In a bill some say is inspired by disgraced comedian Bill Cosby, the statute of limitations will be eliminated on rape cases in California.
The bill was signed into law by California Gov. Jerry Brown on Sept. 28, and goes into effect in 2017. It will impact new sexual assault cases and any case for which the statute of limitations hasn't expired by Jan. 1, 2017, according to the Los Angeles Times.
Advocates lauded Brown and State Sen. Connie Leyva, a Democrat, for signing and sponsoring the bill, respectively.
Levya said the new law communicates to rape and sex assault victims "that they matter."
"It shows victims and survivors that California stands behind them," she told the Los Angeles Times, "that we see rape as a serious crime, that victims can come forward and that justice now has no time limit."
Previously, the statute of limitations in California was 10 years, except in cases where new DNA evidence becomes available. Cases of sexual molestation against minors had a potentially longer statute of limitations, with the law saying they must be prosecuted before the alleged victims turn 40 years old.
Brown didn't issue a statement after signing the bill, but observers have tied the new law to allegations against Cosby, the longtime TV star. Once known as "America's dad," the supposed family man who advocated for wholesome values and family-friendly entertainment, has found himself battling sexual abuse allegations for the past several years, with dozens of women coming forward with stories about their encounters with him.
The alleged victims almost uniformly described the same modus operandi, accusing Cosby of drugging them and sexually assaulting them while they were unconscious. While the new California law won't help prosecute Cosby, the comedian is scheduled to stand trial in 2017 on accusations that he sexually assaulted a woman in Philadelphia in 2004, according to Newsweek.
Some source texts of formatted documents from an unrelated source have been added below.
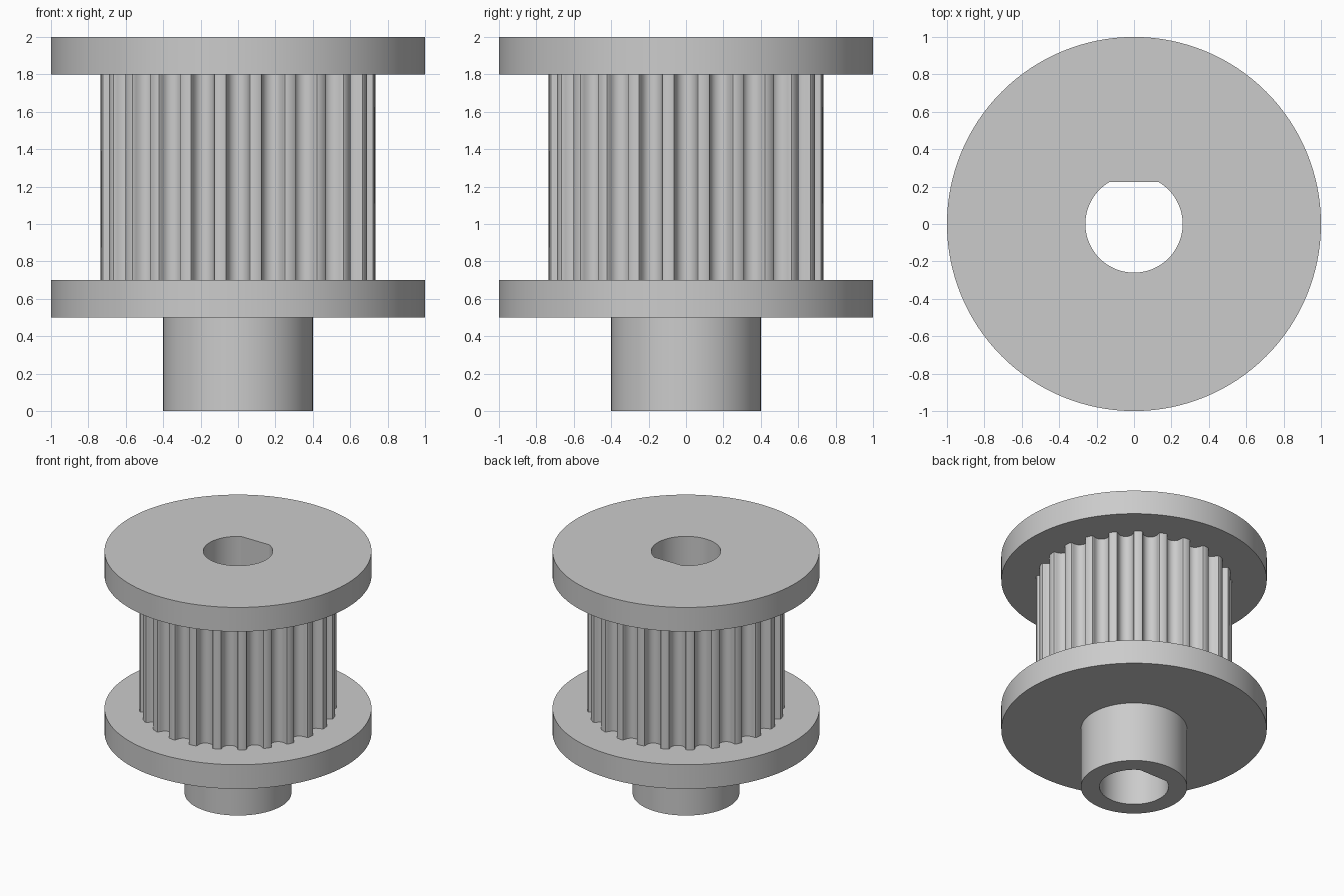
import bpy, bmesh, math
from mathutils import Matrix, Vector

if "Cube" in bpy.data.objects:
    bpy.data.objects.remove(bpy.data.objects["Cube"])

grey = bpy.data.materials.new("plain grey")
grey.use_nodes = True
grey.diffuse_color = (0.6, 0.6, 0.6, 1)
grey.node_tree.nodes["Principled BSDF"].inputs["Base Color"].default_value = grey.diffuse_color

TEETH = 24
TOOTH_RADIUS = 0.7385
BORE_RADIUS, BORE_FLAT = 0.26, 0.225


def arc(radius, start, end, steps):
    return [Vector((radius * math.cos(a), radius * math.sin(a)))
            for a in (start + (end - start) * i / steps for i in range(steps + 1))]


def circle(radius, steps=128):
    return arc(radius, 0, math.tau, steps)[:-1]


def bore_profile():
    # Round shaft hole with one flat on the back side
    a = math.asin(BORE_FLAT / BORE_RADIUS)
    return arc(BORE_RADIUS, math.pi - a, math.tau + a, 72)


def toothed_profile():
    # Half of one belt groove: distance from its centre line, depth
    half = [(0.0747, 0), (0.0648, 0.0037), (0.0598, 0.0131), (0.0579, 0.0238),
            (0.0547, 0.0343), (0.0505, 0.0444), (0.0452, 0.054),
            (0.0358, 0.0637), (0.0248, 0.0707), (0.0127, 0.075)]
    groove = [(-x, d) for x, d in half] + [(0, 0.0765)] + half[::-1]
    mouth = math.sqrt(TOOTH_RADIUS ** 2 - half[0][0] ** 2)
    points = []
    for i in range(TEETH):
        turn = Matrix.Rotation(math.tau * i / TEETH, 2)
        points += [turn @ Vector((mouth - d, x)) for x, d in groove]
    return points


def pierced_part(name, outline, bottom, top):
    # Extrude an outline with the shaft hole through it
    bm = bmesh.new()
    edges = []
    for loop in (outline, bore_profile()):
        verts = [bm.verts.new((p.x, p.y, bottom)) for p in loop]
        edges += [bm.edges.new((v, verts[i - 1])) for i, v in enumerate(verts)]
    bmesh.ops.triangle_fill(bm, edges=edges, use_beauty=True)
    grown = bmesh.ops.extrude_face_region(bm, geom=bm.faces[:], use_keep_orig=True)
    bmesh.ops.translate(bm, vec=(0, 0, top - bottom),
                        verts=[g for g in grown["geom"] if isinstance(g, bmesh.types.BMVert)])
    bmesh.ops.recalc_face_normals(bm, faces=bm.faces[:])
    mesh = bpy.data.meshes.new(name)
    bm.to_mesh(mesh)
    bm.free()
    mesh.materials.append(grey)
    obj = bpy.data.objects.new(name, mesh)
    bpy.context.collection.objects.link(obj)
    bpy.ops.object.select_all(action="DESELECT")
    obj.select_set(True)
    bpy.context.view_layer.objects.active = obj
    bpy.ops.object.shade_smooth_by_angle(angle=math.radians(30))


pierced_part("hub", circle(0.4), 0, 0.5)
pierced_part("lower_flange", circle(1), 0.5, 0.7)
pierced_part("toothed_drum", toothed_profile(), 0.7, 1.8)
pierced_part("upper_flange", circle(1), 1.8, 2)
The allegations against Cosby have prompted other states to extend statutes of limitations. Lawmakers in Colorado doubled the statute of limitations on sexual assault cases from 10 to 20 years, according to Newsweek, while Nevada lawmakers increased the limitations in that state from four years to 20.
Gloria Allred, who represents more than 30 women who have come forward with allegations against Cosby, told the Hollywood Reporter that in most cases it was “too late for California prosecutors to file a case even if they concluded that they had sufficient evidence to prove a case beyond a reasonable doubt."